▶ [The input]

┌──

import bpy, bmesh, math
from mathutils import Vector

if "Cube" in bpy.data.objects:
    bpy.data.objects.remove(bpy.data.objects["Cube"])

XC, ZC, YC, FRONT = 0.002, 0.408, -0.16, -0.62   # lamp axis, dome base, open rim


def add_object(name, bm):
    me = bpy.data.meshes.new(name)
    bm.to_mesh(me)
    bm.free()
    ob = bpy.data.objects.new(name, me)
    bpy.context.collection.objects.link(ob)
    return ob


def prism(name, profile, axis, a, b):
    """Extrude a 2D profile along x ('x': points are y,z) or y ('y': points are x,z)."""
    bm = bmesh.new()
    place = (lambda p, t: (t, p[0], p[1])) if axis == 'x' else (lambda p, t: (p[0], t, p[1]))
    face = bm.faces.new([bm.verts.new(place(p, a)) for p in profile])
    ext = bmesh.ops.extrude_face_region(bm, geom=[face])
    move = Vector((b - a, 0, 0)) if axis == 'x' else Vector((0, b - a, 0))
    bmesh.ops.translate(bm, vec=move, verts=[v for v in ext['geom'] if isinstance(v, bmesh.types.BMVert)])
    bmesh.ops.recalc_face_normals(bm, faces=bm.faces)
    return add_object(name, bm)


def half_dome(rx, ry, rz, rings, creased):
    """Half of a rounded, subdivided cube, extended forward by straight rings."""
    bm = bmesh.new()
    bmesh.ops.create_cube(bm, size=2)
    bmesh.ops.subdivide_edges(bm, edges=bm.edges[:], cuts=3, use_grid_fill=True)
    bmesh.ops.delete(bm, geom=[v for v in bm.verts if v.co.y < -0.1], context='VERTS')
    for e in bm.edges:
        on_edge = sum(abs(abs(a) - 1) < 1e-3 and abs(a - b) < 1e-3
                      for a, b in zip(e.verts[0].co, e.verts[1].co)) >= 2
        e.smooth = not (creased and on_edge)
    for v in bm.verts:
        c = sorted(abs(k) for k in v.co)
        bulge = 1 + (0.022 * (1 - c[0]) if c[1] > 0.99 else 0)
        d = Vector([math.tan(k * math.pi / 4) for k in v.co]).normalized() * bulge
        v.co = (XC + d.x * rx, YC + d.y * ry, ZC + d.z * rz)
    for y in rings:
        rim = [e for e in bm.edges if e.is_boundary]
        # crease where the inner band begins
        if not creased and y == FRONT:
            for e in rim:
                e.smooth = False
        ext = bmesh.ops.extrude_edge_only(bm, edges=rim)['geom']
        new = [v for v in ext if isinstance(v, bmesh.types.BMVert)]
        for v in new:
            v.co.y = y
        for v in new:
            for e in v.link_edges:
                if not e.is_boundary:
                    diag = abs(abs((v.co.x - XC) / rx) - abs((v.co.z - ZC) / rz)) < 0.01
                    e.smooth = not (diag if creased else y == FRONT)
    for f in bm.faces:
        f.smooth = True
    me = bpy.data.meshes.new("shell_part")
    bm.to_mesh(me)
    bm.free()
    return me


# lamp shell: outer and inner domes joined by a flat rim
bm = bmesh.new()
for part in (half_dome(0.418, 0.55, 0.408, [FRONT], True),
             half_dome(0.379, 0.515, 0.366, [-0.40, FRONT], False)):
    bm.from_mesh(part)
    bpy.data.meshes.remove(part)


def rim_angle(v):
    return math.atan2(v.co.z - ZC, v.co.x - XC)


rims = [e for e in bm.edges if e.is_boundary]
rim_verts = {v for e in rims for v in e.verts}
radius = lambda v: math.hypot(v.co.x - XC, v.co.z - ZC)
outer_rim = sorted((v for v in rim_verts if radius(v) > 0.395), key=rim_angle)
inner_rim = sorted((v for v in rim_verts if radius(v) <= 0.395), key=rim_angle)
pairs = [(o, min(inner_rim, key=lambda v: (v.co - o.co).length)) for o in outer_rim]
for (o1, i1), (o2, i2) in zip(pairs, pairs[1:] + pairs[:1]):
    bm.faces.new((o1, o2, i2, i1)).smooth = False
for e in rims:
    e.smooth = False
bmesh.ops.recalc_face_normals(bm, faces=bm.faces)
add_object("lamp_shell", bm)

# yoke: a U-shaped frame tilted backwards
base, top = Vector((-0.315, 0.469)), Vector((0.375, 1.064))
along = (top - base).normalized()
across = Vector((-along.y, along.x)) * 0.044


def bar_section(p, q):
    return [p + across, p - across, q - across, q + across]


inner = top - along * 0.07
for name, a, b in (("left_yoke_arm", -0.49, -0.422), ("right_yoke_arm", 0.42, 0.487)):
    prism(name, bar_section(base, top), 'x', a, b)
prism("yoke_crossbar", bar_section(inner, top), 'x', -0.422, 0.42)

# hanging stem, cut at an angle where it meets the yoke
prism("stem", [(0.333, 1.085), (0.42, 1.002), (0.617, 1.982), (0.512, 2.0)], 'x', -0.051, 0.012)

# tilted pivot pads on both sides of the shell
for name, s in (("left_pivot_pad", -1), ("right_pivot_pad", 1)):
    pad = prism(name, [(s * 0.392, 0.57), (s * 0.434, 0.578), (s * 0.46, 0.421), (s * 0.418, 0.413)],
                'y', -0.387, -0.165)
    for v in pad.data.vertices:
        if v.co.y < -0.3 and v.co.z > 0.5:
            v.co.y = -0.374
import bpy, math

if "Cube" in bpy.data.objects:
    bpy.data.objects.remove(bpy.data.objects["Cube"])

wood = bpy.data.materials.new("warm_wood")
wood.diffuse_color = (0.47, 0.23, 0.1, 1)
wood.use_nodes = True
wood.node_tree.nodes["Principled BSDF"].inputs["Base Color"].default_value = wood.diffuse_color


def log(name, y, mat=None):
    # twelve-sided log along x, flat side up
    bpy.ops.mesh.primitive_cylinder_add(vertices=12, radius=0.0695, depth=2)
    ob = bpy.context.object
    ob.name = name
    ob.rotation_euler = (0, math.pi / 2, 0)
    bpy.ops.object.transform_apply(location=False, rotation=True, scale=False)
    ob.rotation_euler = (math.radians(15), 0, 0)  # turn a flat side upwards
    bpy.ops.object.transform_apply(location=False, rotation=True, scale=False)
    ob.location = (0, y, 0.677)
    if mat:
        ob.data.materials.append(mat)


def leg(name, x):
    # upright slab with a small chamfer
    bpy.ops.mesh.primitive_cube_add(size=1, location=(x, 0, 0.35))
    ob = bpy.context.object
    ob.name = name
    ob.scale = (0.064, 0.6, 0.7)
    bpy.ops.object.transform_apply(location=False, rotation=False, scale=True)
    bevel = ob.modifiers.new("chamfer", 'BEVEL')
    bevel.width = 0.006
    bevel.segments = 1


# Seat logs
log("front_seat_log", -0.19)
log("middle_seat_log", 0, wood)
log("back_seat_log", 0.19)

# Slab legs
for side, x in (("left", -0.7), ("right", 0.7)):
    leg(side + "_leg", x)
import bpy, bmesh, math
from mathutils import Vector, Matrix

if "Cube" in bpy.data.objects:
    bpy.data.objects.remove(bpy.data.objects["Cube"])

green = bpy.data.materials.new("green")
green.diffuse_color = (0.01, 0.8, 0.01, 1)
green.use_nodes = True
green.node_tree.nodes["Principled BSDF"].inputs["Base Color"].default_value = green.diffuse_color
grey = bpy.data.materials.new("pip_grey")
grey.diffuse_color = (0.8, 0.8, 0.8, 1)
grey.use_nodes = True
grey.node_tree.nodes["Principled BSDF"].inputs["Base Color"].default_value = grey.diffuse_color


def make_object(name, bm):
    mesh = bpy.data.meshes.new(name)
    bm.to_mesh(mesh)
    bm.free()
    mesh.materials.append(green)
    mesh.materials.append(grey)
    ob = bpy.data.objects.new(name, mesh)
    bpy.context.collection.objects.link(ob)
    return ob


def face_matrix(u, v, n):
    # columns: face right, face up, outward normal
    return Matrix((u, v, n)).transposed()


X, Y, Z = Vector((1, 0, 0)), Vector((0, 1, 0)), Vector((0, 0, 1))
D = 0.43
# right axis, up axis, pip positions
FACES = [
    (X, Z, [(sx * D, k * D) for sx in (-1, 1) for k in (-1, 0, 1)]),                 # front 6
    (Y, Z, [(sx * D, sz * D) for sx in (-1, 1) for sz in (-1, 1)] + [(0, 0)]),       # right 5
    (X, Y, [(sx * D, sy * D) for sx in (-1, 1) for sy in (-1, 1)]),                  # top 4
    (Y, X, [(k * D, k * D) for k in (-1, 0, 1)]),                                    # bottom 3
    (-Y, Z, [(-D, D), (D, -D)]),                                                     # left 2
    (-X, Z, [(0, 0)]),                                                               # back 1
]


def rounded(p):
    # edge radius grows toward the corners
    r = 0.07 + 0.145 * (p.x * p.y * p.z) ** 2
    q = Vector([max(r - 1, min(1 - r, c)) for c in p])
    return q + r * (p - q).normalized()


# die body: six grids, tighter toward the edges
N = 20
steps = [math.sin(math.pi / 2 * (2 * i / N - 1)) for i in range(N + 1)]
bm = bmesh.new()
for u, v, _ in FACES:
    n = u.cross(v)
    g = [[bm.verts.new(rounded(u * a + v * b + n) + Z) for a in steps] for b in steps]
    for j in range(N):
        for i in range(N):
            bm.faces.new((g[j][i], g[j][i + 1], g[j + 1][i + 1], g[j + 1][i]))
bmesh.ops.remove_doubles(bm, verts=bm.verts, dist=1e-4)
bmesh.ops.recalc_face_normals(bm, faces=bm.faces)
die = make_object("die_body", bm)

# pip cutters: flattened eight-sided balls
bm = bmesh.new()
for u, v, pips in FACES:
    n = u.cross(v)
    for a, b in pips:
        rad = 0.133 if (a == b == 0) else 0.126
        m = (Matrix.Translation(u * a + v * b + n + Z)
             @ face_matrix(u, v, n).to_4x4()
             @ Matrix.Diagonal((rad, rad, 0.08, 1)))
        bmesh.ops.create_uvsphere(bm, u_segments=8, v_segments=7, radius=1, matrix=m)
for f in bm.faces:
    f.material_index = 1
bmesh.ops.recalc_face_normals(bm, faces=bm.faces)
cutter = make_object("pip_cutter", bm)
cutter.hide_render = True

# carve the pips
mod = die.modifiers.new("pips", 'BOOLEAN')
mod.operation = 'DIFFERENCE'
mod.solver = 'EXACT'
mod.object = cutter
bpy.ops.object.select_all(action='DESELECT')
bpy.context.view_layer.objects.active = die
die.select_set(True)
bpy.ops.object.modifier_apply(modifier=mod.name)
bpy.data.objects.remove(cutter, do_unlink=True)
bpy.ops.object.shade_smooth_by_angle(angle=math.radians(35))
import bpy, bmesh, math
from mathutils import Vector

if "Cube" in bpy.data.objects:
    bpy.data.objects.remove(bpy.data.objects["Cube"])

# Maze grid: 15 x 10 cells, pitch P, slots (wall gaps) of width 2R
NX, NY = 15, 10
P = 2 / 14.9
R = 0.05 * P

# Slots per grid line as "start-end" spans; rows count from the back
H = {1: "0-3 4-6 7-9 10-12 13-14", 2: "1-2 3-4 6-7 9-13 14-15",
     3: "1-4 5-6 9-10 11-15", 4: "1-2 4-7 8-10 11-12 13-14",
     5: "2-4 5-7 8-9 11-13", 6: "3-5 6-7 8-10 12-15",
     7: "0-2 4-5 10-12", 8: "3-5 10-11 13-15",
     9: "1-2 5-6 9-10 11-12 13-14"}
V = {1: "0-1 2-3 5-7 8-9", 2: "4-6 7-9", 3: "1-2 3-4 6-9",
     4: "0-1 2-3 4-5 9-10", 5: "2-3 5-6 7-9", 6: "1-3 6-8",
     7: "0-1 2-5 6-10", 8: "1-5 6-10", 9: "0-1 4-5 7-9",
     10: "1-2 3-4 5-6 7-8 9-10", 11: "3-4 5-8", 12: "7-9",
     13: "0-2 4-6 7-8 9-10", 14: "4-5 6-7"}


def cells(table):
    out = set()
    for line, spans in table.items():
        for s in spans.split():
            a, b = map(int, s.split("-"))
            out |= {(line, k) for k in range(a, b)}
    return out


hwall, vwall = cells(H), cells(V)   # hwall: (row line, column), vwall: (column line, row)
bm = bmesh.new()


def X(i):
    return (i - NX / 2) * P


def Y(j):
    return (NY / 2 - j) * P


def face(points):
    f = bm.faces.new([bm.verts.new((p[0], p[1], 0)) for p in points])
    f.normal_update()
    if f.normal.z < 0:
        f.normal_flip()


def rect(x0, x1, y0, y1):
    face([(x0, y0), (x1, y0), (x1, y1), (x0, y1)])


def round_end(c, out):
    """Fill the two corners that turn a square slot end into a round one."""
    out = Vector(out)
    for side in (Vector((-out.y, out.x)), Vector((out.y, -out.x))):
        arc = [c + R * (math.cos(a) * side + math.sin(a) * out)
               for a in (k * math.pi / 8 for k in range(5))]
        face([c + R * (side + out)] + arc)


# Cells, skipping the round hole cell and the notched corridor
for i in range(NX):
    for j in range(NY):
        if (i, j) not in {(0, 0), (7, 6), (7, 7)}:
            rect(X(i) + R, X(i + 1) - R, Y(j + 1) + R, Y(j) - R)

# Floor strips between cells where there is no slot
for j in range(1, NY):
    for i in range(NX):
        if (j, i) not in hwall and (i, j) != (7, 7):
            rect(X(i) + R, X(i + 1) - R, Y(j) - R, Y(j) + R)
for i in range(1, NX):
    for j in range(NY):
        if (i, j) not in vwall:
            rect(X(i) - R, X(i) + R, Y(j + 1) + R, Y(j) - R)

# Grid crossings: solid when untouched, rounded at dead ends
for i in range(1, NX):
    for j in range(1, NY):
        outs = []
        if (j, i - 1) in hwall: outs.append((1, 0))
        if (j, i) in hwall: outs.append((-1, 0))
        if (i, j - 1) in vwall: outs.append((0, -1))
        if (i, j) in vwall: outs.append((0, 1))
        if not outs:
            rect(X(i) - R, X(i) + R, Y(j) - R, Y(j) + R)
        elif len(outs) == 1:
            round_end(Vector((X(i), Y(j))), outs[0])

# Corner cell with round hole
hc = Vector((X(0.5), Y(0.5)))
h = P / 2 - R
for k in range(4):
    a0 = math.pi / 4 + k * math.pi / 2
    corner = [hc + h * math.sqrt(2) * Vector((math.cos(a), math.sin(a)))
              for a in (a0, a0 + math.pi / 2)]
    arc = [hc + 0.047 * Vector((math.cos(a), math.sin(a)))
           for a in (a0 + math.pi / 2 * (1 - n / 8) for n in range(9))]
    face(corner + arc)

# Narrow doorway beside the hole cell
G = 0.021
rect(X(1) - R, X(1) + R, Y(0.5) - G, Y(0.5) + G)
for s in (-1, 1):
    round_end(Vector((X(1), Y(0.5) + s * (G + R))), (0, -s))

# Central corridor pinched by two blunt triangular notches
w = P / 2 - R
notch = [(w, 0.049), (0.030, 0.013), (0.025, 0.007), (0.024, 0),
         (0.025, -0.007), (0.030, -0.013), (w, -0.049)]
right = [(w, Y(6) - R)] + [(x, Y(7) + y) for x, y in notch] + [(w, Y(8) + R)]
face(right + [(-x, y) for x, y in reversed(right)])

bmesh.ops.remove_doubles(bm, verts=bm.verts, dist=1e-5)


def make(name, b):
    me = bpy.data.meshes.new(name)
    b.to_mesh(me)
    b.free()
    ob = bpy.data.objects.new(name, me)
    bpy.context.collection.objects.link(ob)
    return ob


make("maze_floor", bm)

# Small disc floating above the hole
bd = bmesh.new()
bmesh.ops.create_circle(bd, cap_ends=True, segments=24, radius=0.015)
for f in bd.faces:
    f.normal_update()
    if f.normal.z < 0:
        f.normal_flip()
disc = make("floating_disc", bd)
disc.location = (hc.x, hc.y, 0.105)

└──

▶ [Directions for this task]
When you answer, output each line of the data exactly as given, from its first line up to and including the one with "bmesh.ops.translate(bm, vec=move, verts=[v".

▶ [Solution]
import bpy, bmesh, math
from mathutils import Vector

if "Cube" in bpy.data.objects:
    bpy.data.objects.remove(bpy.data.objects["Cube"])

XC, ZC, YC, FRONT = 0.002, 0.408, -0.16, -0.62   # lamp axis, dome base, open rim


def add_object(name, bm):
    me = bpy.data.meshes.new(name)
    bm.to_mesh(me)
    bm.free()
    ob = bpy.data.objects.new(name, me)
    bpy.context.collection.objects.link(ob)
    return ob


def prism(name, profile, axis, a, b):
    """Extrude a 2D profile along x ('x': points are y,z) or y ('y': points are x,z)."""
    bm = bmesh.new()
    place = (lambda p, t: (t, p[0], p[1])) if axis == 'x' else (lambda p, t: (p[0], t, p[1]))
    face = bm.faces.new([bm.verts.new(place(p, a)) for p in profile])
    ext = bmesh.ops.extrude_face_region(bm, geom=[face])
    move = Vector((b - a, 0, 0)) if axis == 'x' else Vector((0, b - a, 0))
    bmesh.ops.translate(bm, vec=move, verts=[v for v in ext['geom'] if isinstance(v, bmesh.types.BMVert)])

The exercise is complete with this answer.